BBC’s desperate attempt to portray faith-heads as ‘nice’
Because only loud-mouthed and murderous religious fanatics tend to attract media attention, BBC 2 has decided to launch a new TV series tonight which focuses on the lives of lives of ‘nice, normal, gentle’ Christians, Muslims and Jews.
The presenter of the deceptively-titled My Mediterranean with Adrian Chiles is a Catholic convert nicknamed “Holy Joe” Chiles.
In this Independent report the former football presenter revealed that the BBC took fright over the original working title, Holy Med, which it thought would prove a major turn-off for Brits who have a particular dislike for religious programmes, especially on radio.
In each programme of the series, Chiles opens with the words:
I believe in God.
Chiles said he reluctantly accepted the show’s innocuous new title.
I wouldn’t say I agree with it, I understand it. It was a collective decision that I stand by. I would have erred the other way, probably with calamitous consequences.
At the start of the series, Chiles states:
On my journey around the Mediterranean I want to show that religion actually does more good than harm. I won’t be seeking out the religious zealots – they get quite enough airtime if you ask me. I just want to find the majority; the nice, normal, gentle people who happen to be religious.
In other words, they are the passive ones who enable the fanatics. “Guy”, commenting on the report in the Independent, wrote:
The violent zealots of all religions; judaism, xtianity, islam, sikhism, hinduism, buddhism derive their power, money, reputation, powers of persuasion, communication, from their masses of ‘moderate’ supporters who passively accept submit to the rule of their leaders.
Chiles said friends in television production warned him off making religious shows.
It was always, ‘You will not get anything on about religion, you’re wasting your time.’
But BBC2 controller Kim Shillinglaw commissioned the programme after Chiles told her how he and a Muslim taxi driver had a late-night discussion, bid each other farewell with a “God bless you”, and, he concluded, “there wasn’t a piece of paper between us”.
Chiles said he has:
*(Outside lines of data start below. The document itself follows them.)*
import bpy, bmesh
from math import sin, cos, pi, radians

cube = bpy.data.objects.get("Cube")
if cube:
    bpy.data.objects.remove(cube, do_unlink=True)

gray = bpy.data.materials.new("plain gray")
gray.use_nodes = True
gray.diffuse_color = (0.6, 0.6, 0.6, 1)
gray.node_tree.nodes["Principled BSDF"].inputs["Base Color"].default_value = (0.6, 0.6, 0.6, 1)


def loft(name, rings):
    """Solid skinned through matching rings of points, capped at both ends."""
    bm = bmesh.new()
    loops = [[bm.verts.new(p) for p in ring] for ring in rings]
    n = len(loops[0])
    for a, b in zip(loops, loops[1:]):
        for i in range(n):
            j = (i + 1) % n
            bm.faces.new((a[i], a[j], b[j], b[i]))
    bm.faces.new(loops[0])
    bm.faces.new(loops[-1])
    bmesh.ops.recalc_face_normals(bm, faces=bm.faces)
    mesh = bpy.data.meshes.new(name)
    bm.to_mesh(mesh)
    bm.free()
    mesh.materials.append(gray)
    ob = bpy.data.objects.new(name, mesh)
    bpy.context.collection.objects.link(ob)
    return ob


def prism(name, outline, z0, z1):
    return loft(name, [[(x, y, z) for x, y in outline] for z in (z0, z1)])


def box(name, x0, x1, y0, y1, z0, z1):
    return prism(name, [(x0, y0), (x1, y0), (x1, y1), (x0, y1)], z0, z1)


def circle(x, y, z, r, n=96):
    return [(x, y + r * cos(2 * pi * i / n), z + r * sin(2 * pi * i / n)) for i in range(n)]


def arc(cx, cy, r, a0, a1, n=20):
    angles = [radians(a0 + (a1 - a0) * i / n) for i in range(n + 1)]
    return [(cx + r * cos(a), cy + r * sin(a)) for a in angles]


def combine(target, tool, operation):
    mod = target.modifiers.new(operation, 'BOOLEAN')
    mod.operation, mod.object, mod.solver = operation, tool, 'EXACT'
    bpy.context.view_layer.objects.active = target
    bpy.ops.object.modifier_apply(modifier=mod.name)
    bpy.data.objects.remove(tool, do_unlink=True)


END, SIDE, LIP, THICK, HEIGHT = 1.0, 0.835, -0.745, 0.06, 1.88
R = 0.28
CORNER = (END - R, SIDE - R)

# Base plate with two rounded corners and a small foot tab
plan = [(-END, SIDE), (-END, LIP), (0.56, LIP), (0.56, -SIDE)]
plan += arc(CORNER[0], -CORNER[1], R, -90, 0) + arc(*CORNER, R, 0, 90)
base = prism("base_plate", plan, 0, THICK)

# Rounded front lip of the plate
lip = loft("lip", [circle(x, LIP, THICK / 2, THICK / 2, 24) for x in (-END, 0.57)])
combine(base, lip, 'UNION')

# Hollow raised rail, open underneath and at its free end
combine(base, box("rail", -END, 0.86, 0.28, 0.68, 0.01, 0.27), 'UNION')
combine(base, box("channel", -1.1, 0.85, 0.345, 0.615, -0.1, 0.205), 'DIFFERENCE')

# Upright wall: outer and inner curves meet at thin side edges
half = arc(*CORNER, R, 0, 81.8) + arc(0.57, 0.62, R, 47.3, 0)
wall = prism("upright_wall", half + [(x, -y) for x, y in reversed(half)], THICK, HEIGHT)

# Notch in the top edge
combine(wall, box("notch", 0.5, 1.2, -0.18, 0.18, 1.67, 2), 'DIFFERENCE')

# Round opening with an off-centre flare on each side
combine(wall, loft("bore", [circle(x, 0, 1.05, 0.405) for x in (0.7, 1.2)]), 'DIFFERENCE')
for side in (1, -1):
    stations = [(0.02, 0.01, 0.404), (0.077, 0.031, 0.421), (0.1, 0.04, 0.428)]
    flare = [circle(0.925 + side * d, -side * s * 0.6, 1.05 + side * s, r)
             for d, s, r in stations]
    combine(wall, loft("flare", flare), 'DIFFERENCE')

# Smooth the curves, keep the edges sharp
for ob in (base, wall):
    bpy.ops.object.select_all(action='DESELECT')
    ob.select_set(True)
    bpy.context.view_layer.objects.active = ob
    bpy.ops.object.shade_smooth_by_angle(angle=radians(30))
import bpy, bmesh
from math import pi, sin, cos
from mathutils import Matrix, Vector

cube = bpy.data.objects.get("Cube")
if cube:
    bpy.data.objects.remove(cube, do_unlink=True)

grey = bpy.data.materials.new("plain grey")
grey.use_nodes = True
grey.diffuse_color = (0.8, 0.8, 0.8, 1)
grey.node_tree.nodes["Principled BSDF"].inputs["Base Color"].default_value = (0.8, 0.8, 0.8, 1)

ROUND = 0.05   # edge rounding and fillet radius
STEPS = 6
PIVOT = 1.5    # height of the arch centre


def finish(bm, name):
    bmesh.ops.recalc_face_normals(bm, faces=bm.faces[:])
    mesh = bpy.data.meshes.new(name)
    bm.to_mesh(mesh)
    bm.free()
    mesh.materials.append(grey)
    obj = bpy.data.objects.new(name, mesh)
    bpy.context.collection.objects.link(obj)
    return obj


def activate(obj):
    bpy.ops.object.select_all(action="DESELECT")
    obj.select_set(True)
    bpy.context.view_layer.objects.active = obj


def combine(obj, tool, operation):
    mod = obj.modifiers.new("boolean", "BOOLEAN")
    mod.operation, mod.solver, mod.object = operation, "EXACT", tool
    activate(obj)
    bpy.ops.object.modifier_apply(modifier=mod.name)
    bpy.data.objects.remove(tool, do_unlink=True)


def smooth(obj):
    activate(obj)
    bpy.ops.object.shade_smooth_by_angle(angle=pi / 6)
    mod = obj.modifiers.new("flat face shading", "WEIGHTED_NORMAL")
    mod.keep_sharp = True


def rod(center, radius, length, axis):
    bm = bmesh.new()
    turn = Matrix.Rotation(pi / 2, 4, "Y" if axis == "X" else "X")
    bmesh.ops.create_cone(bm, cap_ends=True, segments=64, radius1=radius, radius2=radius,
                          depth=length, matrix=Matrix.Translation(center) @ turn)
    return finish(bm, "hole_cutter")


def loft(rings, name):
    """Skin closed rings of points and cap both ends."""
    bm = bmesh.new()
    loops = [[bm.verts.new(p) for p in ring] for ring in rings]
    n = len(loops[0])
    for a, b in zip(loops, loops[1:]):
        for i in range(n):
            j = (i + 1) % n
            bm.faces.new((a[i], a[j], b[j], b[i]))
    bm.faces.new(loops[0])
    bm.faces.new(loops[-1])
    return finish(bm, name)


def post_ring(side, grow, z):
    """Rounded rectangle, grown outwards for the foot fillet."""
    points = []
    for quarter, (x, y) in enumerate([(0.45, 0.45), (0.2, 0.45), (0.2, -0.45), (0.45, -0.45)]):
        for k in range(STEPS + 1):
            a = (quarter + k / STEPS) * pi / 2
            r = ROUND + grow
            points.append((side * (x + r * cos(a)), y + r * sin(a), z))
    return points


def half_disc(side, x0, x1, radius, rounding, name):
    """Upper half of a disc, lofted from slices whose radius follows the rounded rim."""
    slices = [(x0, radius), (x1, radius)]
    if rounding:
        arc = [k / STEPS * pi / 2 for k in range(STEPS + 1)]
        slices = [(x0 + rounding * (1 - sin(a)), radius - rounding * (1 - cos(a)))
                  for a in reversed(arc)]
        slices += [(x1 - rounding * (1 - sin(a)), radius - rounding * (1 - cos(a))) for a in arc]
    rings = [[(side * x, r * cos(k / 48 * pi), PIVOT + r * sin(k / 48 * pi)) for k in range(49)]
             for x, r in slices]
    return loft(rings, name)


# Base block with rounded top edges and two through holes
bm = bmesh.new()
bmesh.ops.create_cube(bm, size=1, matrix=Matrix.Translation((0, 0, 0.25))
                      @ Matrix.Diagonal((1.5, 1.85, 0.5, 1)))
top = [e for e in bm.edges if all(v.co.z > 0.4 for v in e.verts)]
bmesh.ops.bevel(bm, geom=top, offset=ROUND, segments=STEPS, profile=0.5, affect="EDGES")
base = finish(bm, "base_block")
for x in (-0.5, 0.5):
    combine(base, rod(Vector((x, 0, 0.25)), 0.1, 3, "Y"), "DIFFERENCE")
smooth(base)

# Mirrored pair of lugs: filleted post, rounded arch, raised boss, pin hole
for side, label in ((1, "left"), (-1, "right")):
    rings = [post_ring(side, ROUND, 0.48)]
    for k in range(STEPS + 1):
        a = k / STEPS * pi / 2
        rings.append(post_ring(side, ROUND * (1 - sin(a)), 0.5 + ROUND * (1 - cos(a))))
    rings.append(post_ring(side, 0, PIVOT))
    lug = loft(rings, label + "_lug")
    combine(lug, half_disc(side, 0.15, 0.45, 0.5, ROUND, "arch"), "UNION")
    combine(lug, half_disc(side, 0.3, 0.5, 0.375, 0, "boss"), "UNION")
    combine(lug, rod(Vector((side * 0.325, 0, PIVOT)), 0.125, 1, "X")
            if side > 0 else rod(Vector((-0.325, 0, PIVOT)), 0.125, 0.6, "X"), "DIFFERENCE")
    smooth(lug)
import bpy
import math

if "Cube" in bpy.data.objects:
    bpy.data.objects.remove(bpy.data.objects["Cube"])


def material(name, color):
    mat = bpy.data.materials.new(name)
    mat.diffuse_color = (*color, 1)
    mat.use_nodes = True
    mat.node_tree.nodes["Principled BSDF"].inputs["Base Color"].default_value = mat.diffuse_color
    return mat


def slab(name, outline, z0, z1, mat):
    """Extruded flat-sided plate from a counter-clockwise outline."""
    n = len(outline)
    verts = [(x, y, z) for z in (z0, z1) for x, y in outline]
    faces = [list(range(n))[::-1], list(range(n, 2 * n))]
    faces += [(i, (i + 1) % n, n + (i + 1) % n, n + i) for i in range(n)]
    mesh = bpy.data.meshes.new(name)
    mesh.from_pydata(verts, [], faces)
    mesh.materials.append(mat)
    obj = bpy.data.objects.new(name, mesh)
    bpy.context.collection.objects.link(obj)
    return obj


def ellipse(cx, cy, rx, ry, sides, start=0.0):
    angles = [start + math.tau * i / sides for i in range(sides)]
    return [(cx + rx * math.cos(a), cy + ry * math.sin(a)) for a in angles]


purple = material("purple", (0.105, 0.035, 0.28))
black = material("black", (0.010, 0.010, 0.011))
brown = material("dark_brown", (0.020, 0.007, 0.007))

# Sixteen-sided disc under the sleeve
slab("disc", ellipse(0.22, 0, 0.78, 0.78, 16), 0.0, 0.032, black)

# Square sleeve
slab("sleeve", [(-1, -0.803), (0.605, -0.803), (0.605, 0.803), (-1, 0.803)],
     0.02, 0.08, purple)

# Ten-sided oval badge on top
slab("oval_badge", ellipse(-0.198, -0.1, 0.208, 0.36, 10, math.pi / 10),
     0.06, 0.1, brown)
More in common with a liberal Jew and a liberal Muslim than I have with even a conservative Roman Catholic … It’s [religious] fervour that frightens me more than anything else. Just be calm and still.
Hat tip: BarrieJohn